▶ **TASK REQUIREMENTS**: Only lines holding "faces" are wanted; copy each of them from the records below.

# # # # #

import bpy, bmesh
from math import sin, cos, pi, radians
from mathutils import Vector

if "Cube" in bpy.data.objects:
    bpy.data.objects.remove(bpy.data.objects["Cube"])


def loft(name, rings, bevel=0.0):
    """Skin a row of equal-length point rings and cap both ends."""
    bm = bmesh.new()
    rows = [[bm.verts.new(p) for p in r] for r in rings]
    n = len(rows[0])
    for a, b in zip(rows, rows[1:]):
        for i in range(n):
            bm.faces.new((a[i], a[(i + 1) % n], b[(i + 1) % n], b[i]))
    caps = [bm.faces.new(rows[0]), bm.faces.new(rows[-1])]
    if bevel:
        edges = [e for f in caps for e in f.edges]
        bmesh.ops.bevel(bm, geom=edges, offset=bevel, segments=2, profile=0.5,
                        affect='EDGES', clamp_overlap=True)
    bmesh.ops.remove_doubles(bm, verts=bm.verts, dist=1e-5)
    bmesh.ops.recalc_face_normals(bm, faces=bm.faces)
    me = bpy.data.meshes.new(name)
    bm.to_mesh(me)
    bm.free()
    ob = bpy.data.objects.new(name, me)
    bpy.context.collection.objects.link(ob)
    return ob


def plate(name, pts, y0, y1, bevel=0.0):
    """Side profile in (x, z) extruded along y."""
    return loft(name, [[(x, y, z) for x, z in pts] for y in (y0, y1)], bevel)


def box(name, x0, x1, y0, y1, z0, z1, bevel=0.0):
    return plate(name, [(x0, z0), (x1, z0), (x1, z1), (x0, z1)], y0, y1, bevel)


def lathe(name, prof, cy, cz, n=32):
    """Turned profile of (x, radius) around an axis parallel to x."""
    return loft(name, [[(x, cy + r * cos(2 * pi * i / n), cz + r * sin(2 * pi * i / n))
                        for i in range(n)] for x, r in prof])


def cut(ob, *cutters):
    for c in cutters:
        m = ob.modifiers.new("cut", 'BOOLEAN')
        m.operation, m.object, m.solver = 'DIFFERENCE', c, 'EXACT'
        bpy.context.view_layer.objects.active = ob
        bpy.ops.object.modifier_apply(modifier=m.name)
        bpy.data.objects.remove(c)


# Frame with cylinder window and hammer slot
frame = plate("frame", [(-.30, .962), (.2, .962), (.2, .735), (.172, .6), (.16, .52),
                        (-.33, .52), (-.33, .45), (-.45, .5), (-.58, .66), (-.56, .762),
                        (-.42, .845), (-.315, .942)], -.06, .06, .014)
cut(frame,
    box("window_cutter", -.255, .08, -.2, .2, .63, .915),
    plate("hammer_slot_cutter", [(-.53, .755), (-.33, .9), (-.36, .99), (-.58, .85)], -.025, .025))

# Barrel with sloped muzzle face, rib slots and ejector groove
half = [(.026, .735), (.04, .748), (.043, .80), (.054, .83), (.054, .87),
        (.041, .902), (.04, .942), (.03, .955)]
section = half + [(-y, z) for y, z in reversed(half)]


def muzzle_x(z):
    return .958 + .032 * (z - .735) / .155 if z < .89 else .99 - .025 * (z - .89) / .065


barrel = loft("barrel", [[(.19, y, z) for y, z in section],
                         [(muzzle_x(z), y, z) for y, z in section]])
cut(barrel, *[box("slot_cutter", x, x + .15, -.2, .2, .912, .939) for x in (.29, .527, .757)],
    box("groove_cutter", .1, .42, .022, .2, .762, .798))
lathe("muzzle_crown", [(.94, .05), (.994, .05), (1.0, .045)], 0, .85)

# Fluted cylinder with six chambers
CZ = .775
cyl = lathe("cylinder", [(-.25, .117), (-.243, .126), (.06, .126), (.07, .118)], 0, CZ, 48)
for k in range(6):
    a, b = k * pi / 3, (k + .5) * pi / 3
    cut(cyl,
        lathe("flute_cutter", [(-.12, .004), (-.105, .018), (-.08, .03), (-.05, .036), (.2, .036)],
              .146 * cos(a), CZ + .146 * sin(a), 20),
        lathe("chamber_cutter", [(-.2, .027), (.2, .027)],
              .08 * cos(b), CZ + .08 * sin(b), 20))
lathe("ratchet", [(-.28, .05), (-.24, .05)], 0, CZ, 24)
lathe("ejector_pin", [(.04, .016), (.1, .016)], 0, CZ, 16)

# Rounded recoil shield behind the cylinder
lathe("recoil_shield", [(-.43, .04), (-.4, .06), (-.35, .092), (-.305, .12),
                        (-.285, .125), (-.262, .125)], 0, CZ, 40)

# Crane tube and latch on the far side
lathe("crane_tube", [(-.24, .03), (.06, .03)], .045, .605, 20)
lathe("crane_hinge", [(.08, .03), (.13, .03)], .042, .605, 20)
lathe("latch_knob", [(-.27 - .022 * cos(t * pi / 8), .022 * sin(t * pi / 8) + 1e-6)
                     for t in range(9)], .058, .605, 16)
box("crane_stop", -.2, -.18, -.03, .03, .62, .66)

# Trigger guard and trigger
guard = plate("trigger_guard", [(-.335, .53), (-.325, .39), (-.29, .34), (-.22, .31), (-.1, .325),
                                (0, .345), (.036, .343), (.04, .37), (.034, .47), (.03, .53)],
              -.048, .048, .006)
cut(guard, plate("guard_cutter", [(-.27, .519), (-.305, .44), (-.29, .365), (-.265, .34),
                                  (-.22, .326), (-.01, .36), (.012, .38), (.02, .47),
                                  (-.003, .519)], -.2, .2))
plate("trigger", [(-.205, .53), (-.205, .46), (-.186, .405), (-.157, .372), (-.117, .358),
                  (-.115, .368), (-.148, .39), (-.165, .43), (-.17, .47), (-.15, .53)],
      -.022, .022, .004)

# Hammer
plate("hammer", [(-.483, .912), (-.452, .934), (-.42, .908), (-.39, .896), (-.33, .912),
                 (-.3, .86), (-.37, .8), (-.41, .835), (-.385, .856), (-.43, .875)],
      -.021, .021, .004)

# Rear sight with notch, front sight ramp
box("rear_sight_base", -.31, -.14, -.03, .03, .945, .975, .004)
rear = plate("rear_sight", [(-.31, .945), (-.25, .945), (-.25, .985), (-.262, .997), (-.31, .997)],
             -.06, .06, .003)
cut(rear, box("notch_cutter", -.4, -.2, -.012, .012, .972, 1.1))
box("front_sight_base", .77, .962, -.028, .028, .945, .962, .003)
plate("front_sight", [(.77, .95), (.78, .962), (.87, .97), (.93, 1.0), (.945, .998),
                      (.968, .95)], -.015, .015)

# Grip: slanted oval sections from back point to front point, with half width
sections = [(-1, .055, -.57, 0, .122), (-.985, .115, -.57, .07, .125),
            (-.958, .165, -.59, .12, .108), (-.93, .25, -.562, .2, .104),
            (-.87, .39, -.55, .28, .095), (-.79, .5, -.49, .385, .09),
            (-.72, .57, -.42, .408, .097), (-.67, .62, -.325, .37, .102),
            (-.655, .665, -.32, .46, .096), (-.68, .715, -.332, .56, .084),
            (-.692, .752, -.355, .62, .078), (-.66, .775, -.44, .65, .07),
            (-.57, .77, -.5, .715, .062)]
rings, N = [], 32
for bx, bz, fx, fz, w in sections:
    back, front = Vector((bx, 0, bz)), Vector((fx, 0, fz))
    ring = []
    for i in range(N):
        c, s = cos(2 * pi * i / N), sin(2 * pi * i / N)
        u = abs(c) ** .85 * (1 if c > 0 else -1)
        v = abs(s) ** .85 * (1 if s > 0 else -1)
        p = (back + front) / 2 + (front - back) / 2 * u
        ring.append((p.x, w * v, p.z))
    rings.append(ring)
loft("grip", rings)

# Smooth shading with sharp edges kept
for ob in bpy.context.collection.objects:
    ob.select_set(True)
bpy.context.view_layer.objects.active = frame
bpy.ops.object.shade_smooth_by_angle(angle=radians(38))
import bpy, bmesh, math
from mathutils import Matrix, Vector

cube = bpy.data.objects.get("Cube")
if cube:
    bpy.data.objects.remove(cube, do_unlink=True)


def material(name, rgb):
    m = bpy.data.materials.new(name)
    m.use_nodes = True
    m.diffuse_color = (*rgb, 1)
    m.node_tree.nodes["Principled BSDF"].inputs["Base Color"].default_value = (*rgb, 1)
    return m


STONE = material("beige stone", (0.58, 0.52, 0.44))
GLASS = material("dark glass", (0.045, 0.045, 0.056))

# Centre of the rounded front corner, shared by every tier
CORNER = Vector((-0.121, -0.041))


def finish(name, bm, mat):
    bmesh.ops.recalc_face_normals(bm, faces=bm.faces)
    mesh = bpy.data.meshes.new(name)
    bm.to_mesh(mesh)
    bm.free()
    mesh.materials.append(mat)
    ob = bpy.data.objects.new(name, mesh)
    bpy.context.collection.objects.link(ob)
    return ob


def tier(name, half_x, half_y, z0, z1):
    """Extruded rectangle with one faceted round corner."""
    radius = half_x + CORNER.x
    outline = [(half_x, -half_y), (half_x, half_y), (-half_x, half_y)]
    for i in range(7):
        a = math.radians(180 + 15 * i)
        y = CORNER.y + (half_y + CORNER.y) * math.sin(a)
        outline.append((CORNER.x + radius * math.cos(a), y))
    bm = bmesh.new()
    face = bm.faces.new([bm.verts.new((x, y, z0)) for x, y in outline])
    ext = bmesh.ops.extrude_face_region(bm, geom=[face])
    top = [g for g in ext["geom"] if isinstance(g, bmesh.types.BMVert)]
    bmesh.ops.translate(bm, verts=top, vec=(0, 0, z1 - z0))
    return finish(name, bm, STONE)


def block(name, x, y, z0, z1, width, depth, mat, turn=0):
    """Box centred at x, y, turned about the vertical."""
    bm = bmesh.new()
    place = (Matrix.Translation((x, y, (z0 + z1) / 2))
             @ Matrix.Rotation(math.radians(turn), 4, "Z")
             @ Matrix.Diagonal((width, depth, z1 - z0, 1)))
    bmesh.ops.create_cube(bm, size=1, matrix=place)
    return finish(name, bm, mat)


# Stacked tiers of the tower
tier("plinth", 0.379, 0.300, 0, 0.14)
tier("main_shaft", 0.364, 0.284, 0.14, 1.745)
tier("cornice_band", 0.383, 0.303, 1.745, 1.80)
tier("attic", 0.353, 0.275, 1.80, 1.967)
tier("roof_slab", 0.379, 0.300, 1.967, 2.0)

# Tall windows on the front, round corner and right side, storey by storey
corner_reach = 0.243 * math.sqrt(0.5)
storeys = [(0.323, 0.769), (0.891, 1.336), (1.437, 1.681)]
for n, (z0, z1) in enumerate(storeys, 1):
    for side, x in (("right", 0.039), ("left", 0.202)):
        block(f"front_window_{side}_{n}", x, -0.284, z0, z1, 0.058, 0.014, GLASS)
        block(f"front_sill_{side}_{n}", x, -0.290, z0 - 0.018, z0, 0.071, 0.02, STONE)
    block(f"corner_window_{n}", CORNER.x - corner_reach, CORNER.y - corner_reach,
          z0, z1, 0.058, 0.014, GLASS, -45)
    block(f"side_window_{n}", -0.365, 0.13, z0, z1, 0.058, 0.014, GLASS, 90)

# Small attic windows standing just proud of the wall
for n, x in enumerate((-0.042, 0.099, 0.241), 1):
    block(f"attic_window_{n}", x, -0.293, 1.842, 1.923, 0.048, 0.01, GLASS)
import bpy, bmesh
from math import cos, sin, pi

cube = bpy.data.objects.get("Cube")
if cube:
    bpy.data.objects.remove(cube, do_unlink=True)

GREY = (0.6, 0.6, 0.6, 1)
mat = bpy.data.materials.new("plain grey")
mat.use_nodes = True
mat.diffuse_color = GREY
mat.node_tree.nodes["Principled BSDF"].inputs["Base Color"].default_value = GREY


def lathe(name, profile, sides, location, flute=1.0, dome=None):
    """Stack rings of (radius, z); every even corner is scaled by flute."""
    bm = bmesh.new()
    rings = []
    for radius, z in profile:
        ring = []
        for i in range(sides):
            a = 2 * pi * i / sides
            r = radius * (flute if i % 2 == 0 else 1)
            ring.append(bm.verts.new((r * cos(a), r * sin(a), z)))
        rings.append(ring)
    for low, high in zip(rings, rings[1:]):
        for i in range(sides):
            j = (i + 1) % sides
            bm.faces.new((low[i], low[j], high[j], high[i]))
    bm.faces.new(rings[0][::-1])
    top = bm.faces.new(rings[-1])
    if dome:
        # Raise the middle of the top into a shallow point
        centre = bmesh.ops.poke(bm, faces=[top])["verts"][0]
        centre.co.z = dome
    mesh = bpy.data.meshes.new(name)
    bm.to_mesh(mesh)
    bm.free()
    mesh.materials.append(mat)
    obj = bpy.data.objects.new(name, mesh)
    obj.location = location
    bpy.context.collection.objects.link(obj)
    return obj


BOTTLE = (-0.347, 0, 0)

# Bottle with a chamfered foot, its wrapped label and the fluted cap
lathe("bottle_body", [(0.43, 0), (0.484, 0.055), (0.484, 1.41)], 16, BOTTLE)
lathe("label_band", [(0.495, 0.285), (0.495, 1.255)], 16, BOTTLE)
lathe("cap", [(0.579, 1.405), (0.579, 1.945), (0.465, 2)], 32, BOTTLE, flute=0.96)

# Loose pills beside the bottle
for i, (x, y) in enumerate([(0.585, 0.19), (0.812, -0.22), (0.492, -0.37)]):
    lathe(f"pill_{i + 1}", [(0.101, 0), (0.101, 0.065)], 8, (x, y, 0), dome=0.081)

# # # # #

▶ **RESPONSE TO THIS TASK**:
            bm.faces.new((a[i], a[(i + 1) % n], b[(i + 1) % n], b[i]))
    caps = [bm.faces.new(rows[0]), bm.faces.new(rows[-1])]
    bmesh.ops.recalc_face_normals(bm, faces=bm.faces)
    bmesh.ops.recalc_face_normals(bm, faces=bm.faces)
    face = bm.faces.new([bm.verts.new((x, y, z0)) for x, y in outline])
            bm.faces.new((low[i], low[j], high[j], high[i]))
    bm.faces.new(rings[0][::-1])
    top = bm.faces.new(rings[-1])
        centre = bmesh.ops.poke(bm, faces=[top])["verts"][0]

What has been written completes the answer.